On May 17, according to foreign reports, at the first annual general meeting of shareholders of Altria Group Inc., he told the shareholders of the largest tobacco company in the United States that he was satisfied with the company’s business situation, and he acknowledged that the performance of last year was disappointing, especially for Juul labs, an electronic cigarette manufacturer Inc.’s nearly $13 billion investment.
However, shareholders expressed their dissatisfaction at the annual meeting. They voted against an advisory vote on the remuneration of the company’s executives with a small number of votes. Preliminary results showed that about 51% of shareholders voted against the proposal, while 49% voted for it.

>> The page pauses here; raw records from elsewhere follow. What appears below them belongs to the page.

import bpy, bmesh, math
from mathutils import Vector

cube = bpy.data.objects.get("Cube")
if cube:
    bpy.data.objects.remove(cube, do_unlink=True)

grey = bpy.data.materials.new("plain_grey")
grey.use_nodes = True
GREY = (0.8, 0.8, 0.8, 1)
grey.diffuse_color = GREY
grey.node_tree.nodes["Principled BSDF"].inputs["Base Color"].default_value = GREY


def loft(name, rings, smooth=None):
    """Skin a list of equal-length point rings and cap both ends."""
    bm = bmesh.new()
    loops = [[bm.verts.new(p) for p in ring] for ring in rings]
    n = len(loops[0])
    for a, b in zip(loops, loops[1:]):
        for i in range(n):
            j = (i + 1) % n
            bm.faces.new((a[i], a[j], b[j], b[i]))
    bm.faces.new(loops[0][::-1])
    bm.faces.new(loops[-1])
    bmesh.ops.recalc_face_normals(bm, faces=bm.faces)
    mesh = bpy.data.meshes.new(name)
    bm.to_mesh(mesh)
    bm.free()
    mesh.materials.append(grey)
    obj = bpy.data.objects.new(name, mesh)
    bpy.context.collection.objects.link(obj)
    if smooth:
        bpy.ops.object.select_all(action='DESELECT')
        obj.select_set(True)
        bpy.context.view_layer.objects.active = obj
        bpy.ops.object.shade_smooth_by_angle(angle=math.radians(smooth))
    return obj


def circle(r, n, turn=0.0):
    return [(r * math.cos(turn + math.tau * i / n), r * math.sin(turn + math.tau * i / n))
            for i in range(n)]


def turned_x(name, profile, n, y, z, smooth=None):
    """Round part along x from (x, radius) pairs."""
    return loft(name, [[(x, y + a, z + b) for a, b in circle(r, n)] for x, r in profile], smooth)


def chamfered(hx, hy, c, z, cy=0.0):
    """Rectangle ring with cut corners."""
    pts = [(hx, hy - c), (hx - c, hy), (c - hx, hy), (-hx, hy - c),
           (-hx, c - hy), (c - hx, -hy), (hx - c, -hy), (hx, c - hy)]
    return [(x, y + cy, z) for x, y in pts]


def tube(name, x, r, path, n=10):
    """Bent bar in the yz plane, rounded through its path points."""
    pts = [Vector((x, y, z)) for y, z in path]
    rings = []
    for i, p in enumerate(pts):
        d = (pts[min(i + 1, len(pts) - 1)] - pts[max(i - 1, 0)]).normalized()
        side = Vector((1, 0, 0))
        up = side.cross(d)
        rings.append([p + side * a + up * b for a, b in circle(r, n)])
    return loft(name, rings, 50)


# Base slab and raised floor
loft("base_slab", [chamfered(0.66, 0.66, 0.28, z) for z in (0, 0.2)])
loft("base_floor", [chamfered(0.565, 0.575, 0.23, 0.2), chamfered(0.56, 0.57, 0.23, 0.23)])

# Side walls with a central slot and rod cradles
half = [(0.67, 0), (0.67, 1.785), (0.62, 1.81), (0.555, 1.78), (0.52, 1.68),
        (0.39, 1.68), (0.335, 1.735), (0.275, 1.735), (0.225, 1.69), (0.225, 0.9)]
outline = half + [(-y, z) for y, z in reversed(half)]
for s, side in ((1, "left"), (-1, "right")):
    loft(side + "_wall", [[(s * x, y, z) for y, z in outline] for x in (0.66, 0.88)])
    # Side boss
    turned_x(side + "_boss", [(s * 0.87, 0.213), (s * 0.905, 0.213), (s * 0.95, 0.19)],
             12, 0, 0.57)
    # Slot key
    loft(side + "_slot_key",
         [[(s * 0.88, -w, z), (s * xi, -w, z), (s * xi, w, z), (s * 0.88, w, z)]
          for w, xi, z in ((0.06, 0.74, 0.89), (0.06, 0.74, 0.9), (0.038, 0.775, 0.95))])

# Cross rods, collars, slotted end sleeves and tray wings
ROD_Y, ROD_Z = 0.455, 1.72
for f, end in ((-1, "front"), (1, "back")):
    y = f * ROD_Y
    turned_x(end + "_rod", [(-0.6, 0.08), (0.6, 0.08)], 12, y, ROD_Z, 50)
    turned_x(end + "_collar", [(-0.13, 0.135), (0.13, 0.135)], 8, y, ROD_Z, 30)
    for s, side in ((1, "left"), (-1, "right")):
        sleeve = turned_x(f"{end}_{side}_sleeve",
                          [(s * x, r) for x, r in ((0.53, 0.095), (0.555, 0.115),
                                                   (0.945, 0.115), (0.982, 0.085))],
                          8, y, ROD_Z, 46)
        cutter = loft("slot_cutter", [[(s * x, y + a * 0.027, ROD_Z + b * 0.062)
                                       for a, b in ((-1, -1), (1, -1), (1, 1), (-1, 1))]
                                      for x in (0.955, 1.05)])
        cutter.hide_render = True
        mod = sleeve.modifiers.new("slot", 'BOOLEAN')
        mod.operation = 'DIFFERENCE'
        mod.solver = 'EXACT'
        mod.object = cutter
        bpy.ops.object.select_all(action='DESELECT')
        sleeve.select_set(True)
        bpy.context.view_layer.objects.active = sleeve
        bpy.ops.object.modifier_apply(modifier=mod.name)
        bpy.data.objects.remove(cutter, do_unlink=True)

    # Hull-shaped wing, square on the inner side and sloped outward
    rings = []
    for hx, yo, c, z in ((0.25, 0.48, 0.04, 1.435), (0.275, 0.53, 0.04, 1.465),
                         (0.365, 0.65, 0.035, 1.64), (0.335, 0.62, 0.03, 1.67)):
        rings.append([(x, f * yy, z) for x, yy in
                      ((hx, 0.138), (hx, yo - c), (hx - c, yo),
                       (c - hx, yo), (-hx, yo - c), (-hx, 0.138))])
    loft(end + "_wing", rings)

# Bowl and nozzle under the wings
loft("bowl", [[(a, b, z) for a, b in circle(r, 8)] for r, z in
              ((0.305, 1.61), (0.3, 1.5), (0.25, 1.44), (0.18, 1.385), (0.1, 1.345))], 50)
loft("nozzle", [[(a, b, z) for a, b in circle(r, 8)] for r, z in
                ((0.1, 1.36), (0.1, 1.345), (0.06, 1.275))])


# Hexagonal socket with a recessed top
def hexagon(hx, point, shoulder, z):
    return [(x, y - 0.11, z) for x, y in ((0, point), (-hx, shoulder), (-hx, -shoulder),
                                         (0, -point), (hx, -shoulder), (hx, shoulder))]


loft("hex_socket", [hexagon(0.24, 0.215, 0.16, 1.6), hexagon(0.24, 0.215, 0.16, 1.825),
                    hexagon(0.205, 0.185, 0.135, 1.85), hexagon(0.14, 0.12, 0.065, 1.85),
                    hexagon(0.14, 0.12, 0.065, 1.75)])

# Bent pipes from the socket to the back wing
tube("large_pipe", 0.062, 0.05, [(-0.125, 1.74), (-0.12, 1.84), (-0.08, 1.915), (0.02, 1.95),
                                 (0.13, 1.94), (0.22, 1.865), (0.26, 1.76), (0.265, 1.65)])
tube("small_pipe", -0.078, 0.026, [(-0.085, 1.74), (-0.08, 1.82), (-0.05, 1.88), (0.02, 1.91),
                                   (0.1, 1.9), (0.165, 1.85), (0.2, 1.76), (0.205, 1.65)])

But the vote is not binding on Altria’s board of directors, which sets executive compensation.
A spokesman for Altria group said that despite this, the Remuneration Committee of the board of directors still attached importance to the shareholders’ voting opinions on the proposal and would consider the voting results when making future remuneration decisions for our appointed executive officers.
Gifford, a former vice chairman and chief financial officer, took over as the top executive last month, when Howard A. Willard III, the former chairman and chief executive, retired about a month after his coronavirus test was positive.
Gifford told shareholders on Thursday that its core tobacco business of cigarettes, smokeless tobacco and cigars performed well in 2019.
Gifford told shareholders at the online annual meeting on Thursday that Altria’s 2019 has two distinct stories: the outstanding performance of our core tobacco business and the significant progress in promoting our non combustible business platform, as well as the disappointing performance from Juul investment.
‘I really like the way we are positioning our business,’ Mr. Gifford said.
The company has a leading market position in the cigarette and smokeless tobacco market and the exclusive right to sell iqos, an alternative smoking device made by iqos, in the United States.
The company made a decision at the end of 2018 to buy 35% of Juul labs, a California based maker of electronic evaporation products, for us $12.8 billion before Gifford became chief executive officer. After that, the company was strongly opposed and sued by consumers and tobacco companies, which led to a sharp increase in the number of minors using electronic cigarette products. It also faces a lawsuit filed by the Federal Trade Commission challenging the deal.
Gifford said the company would fight against it.
Since the end of 2019, Altria has written down more than $8.5 billion of its investment in Juul, reducing the value of its investment in the company to about a third of its initial payment.
Like most of Altria’s annual meetings, Giffords university has been severely challenged by tobacco control activists and shareholders.
Several questions presented to Gifford during the online meeting focused on whether the company would maintain dividends to shareholders, taking into account the write down of Juul’s investment.
Gifford assured shareholders that dividends were safe. Altria Group paid about $6.1 billion in dividends to shareholders in 2019.
‘we know that dividends are important to our shareholders and that’s still our top priority,’ Mr. Gifford said.
After the meeting, the board of directors of Altria group announced a regular quarterly dividend of 84 cents per share, which will be paid to shareholders on July 10 as of June 15.
Shareholders also rejected two proposals that would require the company to disclose more information about the cost of its lobbying efforts and report on its activities to prevent minors from smoking.
The company said it had invested $100 million in tobacco prevention programs.
The company said it had pledged about $7 million to support coronavirus mitigation efforts by employees, tobacco growers and non-profit organizations. The company said it also provided supplies, and a non-profit organization with an employee campaign to support the front line of the pandemic raised more than $200000.